Lakshmi Vilas Bank, which has only a 0.2% market share, is the only non-government lender under RBI’s PCA framework. Its shareholders recently ousted seven directors, including the managing director and chief executive officer. The central bank had to then step in and appoint a panel comprising three independent directors.
According to S&P, the Indian government has always been highly supportive of the country’s banking sector as it has consistently supported weak commercial banks by promoting their merger with stronger lenders. It has not allowed commercial banks to fail and has swiftly stepped in to address trouble.
In this case too, the RBI and the government stepped quickly to prevent any loss to the creditors, including depositors, and maintain system stability, the U.S.-based ratings agency said. "In our view, the RBI’s decision to consider a foreign bank, beyond just homegrown institutions, to bail out Lakshmi Vilas Bank demonstrates willingness to put control of banking assets in foreign entities.”
Impact On DBS Bank India

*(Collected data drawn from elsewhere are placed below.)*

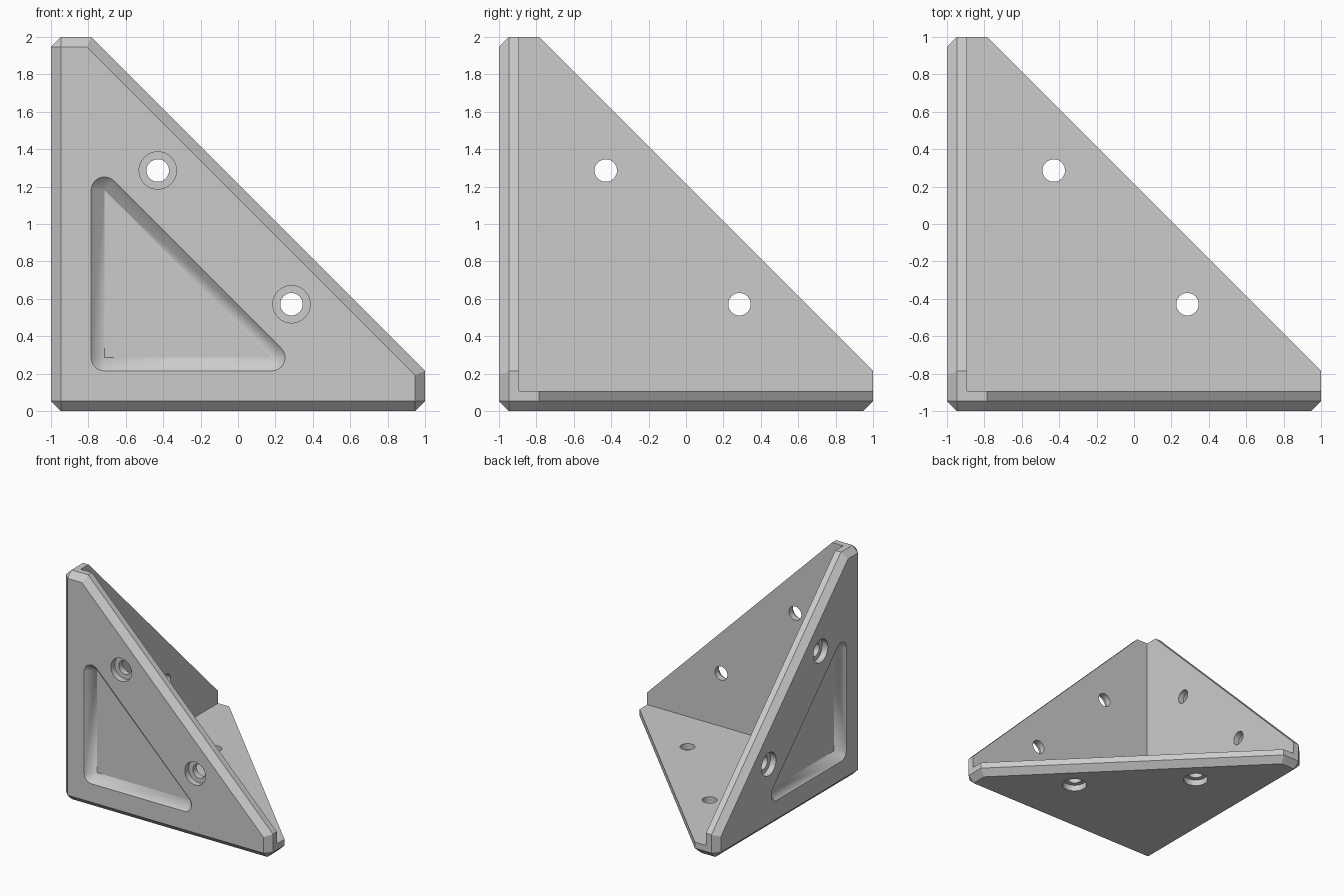
import bpy
import bmesh
import math
from mathutils import Vector

cube = bpy.data.objects.get("Cube")
if cube:
    bpy.data.objects.remove(cube, do_unlink=True)

SIZE = 2.0
WALL = 0.107      # plate thickness
CHAMFER = 0.0536  # outer edge chamfer
TIP = 0.214       # blunt width at each plate tip
ORIGIN = Vector((-1, -1, 0))  # corner where the three plates meet

grey = bpy.data.materials.new("light_grey")
grey.use_nodes = True
grey.diffuse_color = (0.6, 0.6, 0.6, 1)
grey.node_tree.nodes["Principled BSDF"].inputs["Base Color"].default_value = grey.diffuse_color


def on_plate(axis, depth, u, v):
    """Point in a plate's own frame: depth from its outer face, u and v along it."""
    p = Vector()
    p[axis], p[(axis + 1) % 3], p[(axis + 2) % 3] = depth, u, v
    return p


def make_object(name, bm):
    bmesh.ops.recalc_face_normals(bm, faces=bm.faces)
    bmesh.ops.translate(bm, verts=bm.verts, vec=ORIGIN)
    mesh = bpy.data.meshes.new(name)
    bm.to_mesh(mesh)
    bm.free()
    mesh.materials.append(grey)
    obj = bpy.data.objects.new(name, mesh)
    bpy.context.collection.objects.link(obj)
    return obj


def hull_cutter(axis, rings, sides=32):
    """Convex cutter spanning circles given as (depth, u, v, radius)."""
    bm = bmesh.new()
    for depth, u, v, r in rings:
        for i in range(sides if r else 1):
            a = math.tau * i / sides
            bm.verts.new(on_plate(axis, depth, u + r * math.cos(a), v + r * math.sin(a)))
    bmesh.ops.convex_hull(bm, input=bm.verts)
    bmesh.ops.dissolve_limit(bm, angle_limit=0.01, verts=bm.verts, edges=bm.edges)
    return make_object("cutter", bm)


def subtract(target, cutter):
    mod = target.modifiers.new("cut", 'BOOLEAN')
    mod.operation = 'DIFFERENCE'
    mod.solver = 'EXACT'
    mod.object = cutter
    bpy.context.view_layer.objects.active = target
    bpy.ops.object.modifier_apply(modifier=mod.name)
    bpy.data.objects.remove(cutter, do_unlink=True)


def slice_off(bm, point, normal):
    cut = bmesh.ops.bisect_plane(bm, geom=bm.verts[:] + bm.edges[:] + bm.faces[:], dist=1e-5,
                                 plane_co=point, plane_no=normal, clear_outer=True)
    edges = [e for e in cut["geom_cut"] if isinstance(e, bmesh.types.BMEdge)]
    bmesh.ops.holes_fill(bm, edges=edges, sides=0)


# Chamfered block, trimmed to the sloping edge of each plate
bm = bmesh.new()
bmesh.ops.create_cube(bm, size=SIZE)
bmesh.ops.translate(bm, verts=bm.verts, vec=(1, 1, 1))
bmesh.ops.bevel(bm, geom=bm.edges[:], offset=CHAMFER, segments=1, affect='EDGES')
for axis in range(3):
    edge_point = on_plate(axis, CHAMFER, SIZE, TIP)
    slope = on_plate(axis, 0, 1, 1).normalized()
    slice_off(bm, edge_point, slope)
    slice_off(bm, edge_point, slope - on_plate(axis, 1, 0, 0))
bracket = make_object("corner_bracket", bm)

# Hollow interior leaves three plates
bm = bmesh.new()
bmesh.ops.create_cube(bm, size=SIZE * 2)
bmesh.ops.translate(bm, verts=bm.verts, vec=Vector((1, 1, 1)) * (WALL + SIZE))
subtract(bracket, make_object("cutter", bm))

# Counterbored screw holes in every plate
for axis in range(3):
    for u, v in ((0.571, 1.286), (1.286, 0.571)):
        for radius, bottom in ((0.1, 0.0536), (0.06, 0.2)):
            subtract(bracket, hull_cutter(axis, [(-0.05, u, v, radius), (bottom, u, v, radius)]))

# Triangular pockets with sloping walls in the two upright plates
POCKET = 0.0714
OVER = 0.02
near, far = 0.286, 1.18
for axis in (0, 1):
    rings = []
    for u, v in ((near, near), (far, near), (near, far)):
        rings += [(POCKET, u, v, 0), (-OVER, u, v, POCKET + OVER)]
    subtract(bracket, hull_cutter(axis, rings))

bpy.ops.object.select_all(action='DESELECT')
bracket.select_set(True)
bpy.context.view_layer.objects.active = bracket
bpy.ops.object.shade_smooth_by_angle(angle=math.radians(30))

The acquisition of Lakshmi Vilas bank will not materially affect the financial position of DBS Bank India, S&P said. When compared to DBS Group, Lakshmi Vilas Bank is small, accounting for less than 1% of the Singapore-based group’s total assets.
That said, Lakshmi Vilas Bank will significantly expand DBS Bank’s footprint in India. As on Sept. 30, 2020, it had 563 branches in the country, compared with DBS Bank’s 27.
"The merger could provide DBS Bank India with meaningful physical presence, which we believe is needed to complement the digital strategy the bank is already pursuing in India,” S&P said. “Lakshmi Vilas Bank will also help DBS Bank India penetrate deeper into southern parts of India.”